The weather was mostly overcast with steady rain till lunchtime but brighter intervals during the afternoon. More rain followed before another bright spell, then after five, torrential rain started and I was left wondering how Margaret managed on the evening cruise!!
The conditions were perfect for the midges, and they performed perfectly – we wish we had had a tame swift!
Visitor numbers were low, only about fifty, with hardly a soul before lunch.
Interestingly, there was a group of RSPB “donors” with staff, who were in the north-east looking at seabirds, but had diverted from the Bass Rock to Kielder because of poor sea conditions off North Berwick.
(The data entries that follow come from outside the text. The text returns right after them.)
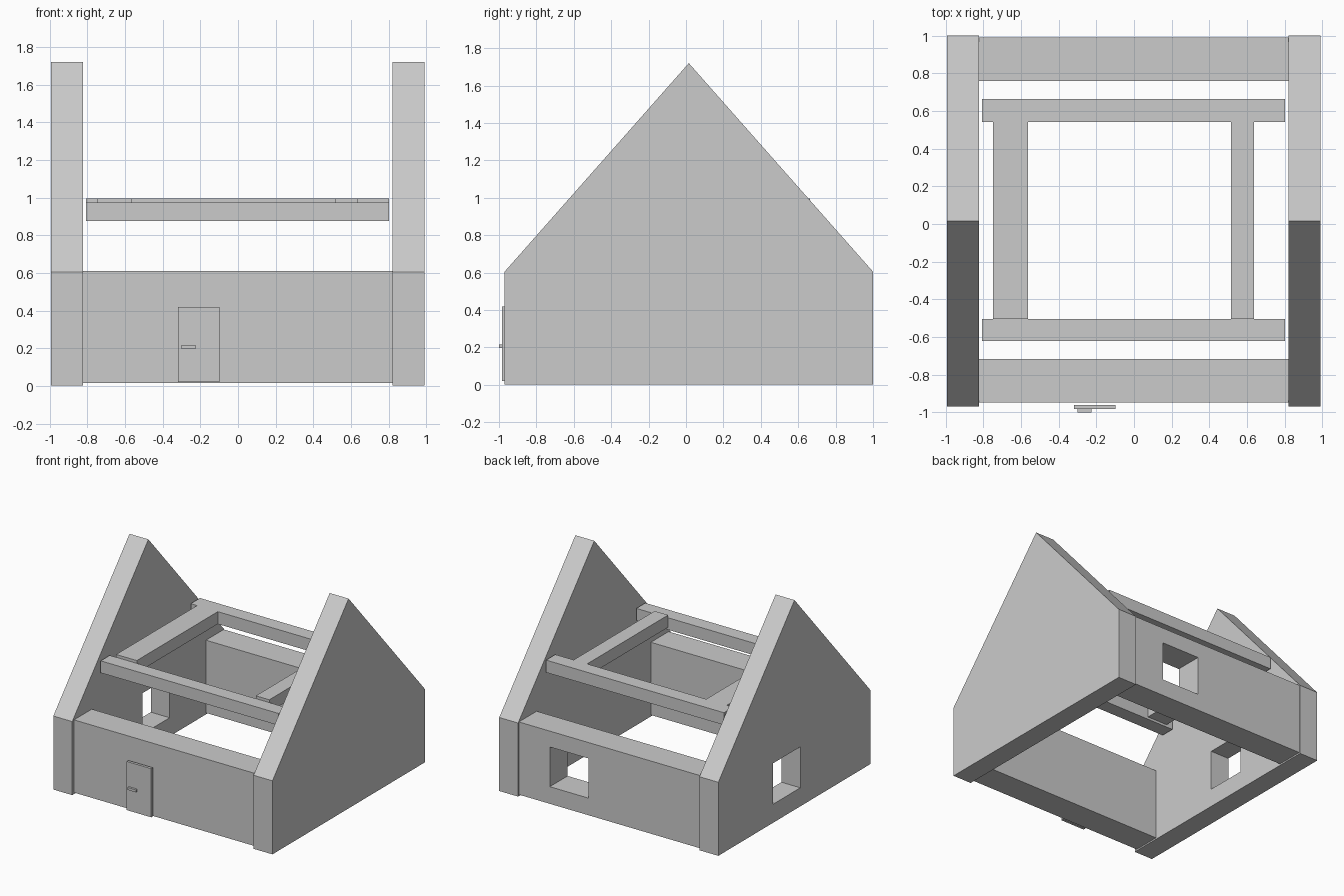
import bpy, bmesh

if "Cube" in bpy.data.objects:
    bpy.data.objects.remove(bpy.data.objects["Cube"])

mat = bpy.data.materials.new("plain_grey")
mat.diffuse_color = (0.6, 0.6, 0.6, 1)
mat.use_nodes = True
mat.node_tree.nodes["Principled BSDF"].inputs["Base Color"].default_value = mat.diffuse_color


def prism(name, profile, x0, x1):
    """Extrude a (y, z) profile along x."""
    bm = bmesh.new()
    face = bm.faces.new([bm.verts.new((x0, y, z)) for y, z in profile])
    ext = bmesh.ops.extrude_face_region(bm, geom=[face])
    verts = [g for g in ext["geom"] if isinstance(g, bmesh.types.BMVert)]
    bmesh.ops.translate(bm, verts=verts, vec=(x1 - x0, 0, 0))
    bmesh.ops.recalc_face_normals(bm, faces=bm.faces)
    mesh = bpy.data.meshes.new(name)
    bm.to_mesh(mesh)
    bm.free()
    mesh.materials.append(mat)
    ob = bpy.data.objects.new(name, mesh)
    bpy.context.collection.objects.link(ob)
    return ob


def box(name, x, y, z):
    return prism(name, [(y[0], z[0]), (y[1], z[0]), (y[1], z[1]), (y[0], z[1])], *x)


def cut_window(ob, x, y, z):
    cutter = box("window_cutter", x, y, z)
    cutter.hide_render = True
    mod = ob.modifiers.new("window", 'BOOLEAN')
    mod.operation = 'DIFFERENCE'
    mod.solver = 'EXACT'
    mod.object = cutter
    bpy.context.view_layer.objects.active = ob
    bpy.ops.object.modifier_apply(modifier=mod.name)
    bpy.data.objects.remove(cutter)


# Gable walls; the left one has a window
gable = [(-0.97, 0.003), (1.0, 0.003), (1.0, 0.605), (0.015, 1.72), (-0.97, 0.605)]
left = prism("left_gable", gable, -0.993, -0.822)
prism("right_gable", gable, 0.82, 0.991)
cut_window(left, (-1.1, -0.7), (-0.06, 0.29), (0.155, 0.49))

# Low front and back walls; the back one has a window
box("front_wall", (-0.822, 0.82), (-0.947, -0.717), (0.015, 0.61))
back = box("back_wall", (-0.822, 0.82), (0.76, 0.99), (0.015, 0.61))
cut_window(back, (0.19, 0.54), (0.6, 1.1), (0.155, 0.48))

# Roof frame beams
box("front_beam", (-0.808, 0.803), (-0.622, -0.505), (0.875, 0.973))
box("back_beam", (-0.808, 0.803), (0.543, 0.663), (0.895, 0.996))
box("left_beam", (-0.75, -0.563), (-0.505, 0.543), (0.895, 0.996))
box("right_beam", (0.515, 0.637), (-0.505, 0.543), (0.895, 0.996))

# Door and handle
box("door", (-0.32, -0.098), (-0.983, -0.961), (0.02, 0.418))
box("door_handle", (-0.3, -0.225), (-1.0, -0.983), (0.197, 0.217))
They were mostly involved with the Albatross Task Force, a Birdlife International/RSPB project to advise fishing companies in the Southern Oceans how to avoid catching petrels and albatrosses on fishing lines. Real success is now being reported in mitigation measures and populations are starting to show signs of recovery after ten years of hard work.
Then the rain stopped and our Osprey nest re-appeared out of the murk. Today, we saw no fish being brought in, and one failed dive for fish, so we think the chicks were fed earlier in the day, as some morsels were being passed to the chicks when we arrived.
The Nest 1 “feed” worked fine and gave visitors a great experience. As well as the group, the trickle of visitors were, as usual, fascinated by the project. A couple from Essex had been to the Northumberland coast on a previous visit, but this year were staying in Bellingham for a week and started off with visiting Osprey Watch, seeing Ospreys for the first time in the UK.
Tim, Don and Margaret
Tim is right about the earlier feed; there were two part fish on the nest when streaming began. Just before 17.30 YA brought a whole trout for the family. So they didn’t go short!
In this image VY takes a large morsel from Mrs YA.